Top of Input for this task

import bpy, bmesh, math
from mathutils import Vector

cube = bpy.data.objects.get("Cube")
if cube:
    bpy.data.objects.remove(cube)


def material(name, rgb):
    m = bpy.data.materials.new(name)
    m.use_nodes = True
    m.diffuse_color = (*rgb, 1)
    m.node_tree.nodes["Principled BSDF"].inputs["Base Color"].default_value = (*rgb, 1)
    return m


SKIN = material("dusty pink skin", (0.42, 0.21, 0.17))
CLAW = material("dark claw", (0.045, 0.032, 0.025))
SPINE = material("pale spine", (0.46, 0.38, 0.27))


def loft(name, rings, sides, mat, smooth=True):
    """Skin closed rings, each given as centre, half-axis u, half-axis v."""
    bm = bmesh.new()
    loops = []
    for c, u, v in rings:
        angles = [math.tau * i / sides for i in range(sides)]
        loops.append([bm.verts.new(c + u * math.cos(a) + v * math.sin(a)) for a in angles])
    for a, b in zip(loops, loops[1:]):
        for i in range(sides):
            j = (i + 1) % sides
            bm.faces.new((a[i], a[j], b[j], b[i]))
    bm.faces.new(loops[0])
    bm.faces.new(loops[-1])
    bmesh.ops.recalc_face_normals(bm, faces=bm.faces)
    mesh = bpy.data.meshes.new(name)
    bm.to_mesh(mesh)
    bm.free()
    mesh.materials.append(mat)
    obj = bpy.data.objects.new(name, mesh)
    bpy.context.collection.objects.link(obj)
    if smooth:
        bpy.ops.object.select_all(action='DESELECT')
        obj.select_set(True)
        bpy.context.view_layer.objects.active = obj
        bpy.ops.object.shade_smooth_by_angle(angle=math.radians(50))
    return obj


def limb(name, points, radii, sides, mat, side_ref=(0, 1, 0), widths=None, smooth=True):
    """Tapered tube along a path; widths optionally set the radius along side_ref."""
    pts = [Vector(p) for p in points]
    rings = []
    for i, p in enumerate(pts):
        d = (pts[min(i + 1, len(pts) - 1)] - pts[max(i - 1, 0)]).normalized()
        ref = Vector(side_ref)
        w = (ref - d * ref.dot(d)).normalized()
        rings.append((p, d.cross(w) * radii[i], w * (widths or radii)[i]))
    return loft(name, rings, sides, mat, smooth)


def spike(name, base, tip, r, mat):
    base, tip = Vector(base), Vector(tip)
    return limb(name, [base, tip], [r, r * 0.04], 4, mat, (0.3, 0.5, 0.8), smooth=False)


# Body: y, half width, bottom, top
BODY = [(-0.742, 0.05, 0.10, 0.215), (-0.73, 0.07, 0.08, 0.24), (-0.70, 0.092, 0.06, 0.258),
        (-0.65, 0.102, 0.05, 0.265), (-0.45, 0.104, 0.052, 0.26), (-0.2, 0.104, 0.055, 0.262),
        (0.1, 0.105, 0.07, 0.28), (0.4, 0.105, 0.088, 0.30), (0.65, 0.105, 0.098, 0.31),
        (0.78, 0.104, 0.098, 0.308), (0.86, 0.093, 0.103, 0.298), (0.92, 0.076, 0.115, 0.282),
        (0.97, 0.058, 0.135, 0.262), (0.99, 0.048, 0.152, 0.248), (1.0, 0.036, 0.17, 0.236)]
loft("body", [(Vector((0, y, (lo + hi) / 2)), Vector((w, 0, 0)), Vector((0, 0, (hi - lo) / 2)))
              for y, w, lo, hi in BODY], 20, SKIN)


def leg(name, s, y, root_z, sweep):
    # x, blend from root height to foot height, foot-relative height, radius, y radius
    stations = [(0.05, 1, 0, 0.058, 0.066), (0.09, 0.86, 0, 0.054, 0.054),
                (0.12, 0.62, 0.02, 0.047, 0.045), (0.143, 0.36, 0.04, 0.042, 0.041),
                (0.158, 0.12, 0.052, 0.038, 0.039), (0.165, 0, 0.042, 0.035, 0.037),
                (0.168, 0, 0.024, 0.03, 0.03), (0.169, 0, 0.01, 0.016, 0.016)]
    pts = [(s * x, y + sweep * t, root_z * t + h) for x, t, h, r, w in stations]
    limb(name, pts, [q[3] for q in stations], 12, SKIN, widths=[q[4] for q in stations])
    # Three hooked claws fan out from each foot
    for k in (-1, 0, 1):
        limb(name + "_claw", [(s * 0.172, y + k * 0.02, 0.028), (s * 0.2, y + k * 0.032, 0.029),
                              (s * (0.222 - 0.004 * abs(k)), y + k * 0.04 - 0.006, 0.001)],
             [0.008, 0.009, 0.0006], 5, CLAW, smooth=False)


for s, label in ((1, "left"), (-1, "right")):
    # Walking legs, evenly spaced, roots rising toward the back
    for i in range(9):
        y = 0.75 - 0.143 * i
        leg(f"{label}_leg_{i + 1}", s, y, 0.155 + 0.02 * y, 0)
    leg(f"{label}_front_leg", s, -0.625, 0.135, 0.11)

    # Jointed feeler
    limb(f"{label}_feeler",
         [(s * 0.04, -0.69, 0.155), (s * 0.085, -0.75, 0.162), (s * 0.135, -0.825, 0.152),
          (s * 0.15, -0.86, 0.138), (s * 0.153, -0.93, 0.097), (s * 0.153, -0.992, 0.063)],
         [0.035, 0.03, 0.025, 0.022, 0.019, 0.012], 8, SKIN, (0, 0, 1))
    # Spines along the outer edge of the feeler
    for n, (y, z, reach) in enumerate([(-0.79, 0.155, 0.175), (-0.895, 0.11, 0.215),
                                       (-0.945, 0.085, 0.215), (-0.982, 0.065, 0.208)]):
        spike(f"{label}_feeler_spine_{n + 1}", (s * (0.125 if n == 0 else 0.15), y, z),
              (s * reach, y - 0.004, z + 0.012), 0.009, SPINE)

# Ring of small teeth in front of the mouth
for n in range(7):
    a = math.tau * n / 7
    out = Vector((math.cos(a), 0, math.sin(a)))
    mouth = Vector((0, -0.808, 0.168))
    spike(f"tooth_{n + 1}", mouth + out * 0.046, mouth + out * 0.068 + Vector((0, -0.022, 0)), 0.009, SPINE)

Bottom of Input for this task

__Try it__. Every line of the data above that includes "name" should be listed.

__Solution to this task__.
def material(name, rgb):
    m = bpy.data.materials.new(name)
def loft(name, rings, sides, mat, smooth=True):
    mesh = bpy.data.meshes.new(name)
    obj = bpy.data.objects.new(name, mesh)
def limb(name, points, radii, sides, mat, side_ref=(0, 1, 0), widths=None, smooth=True):
    return loft(name, rings, sides, mat, smooth)
def spike(name, base, tip, r, mat):
    return limb(name, [base, tip], [r, r * 0.04], 4, mat, (0.3, 0.5, 0.8), smooth=False)
def leg(name, s, y, root_z, sweep):
    limb(name, pts, [q[3] for q in stations], 12, SKIN, widths=[q[4] for q in stations])
        limb(name + "_claw", [(s * 0.172, y + k * 0.02, 0.028), (s * 0.2, y + k * 0.032, 0.029),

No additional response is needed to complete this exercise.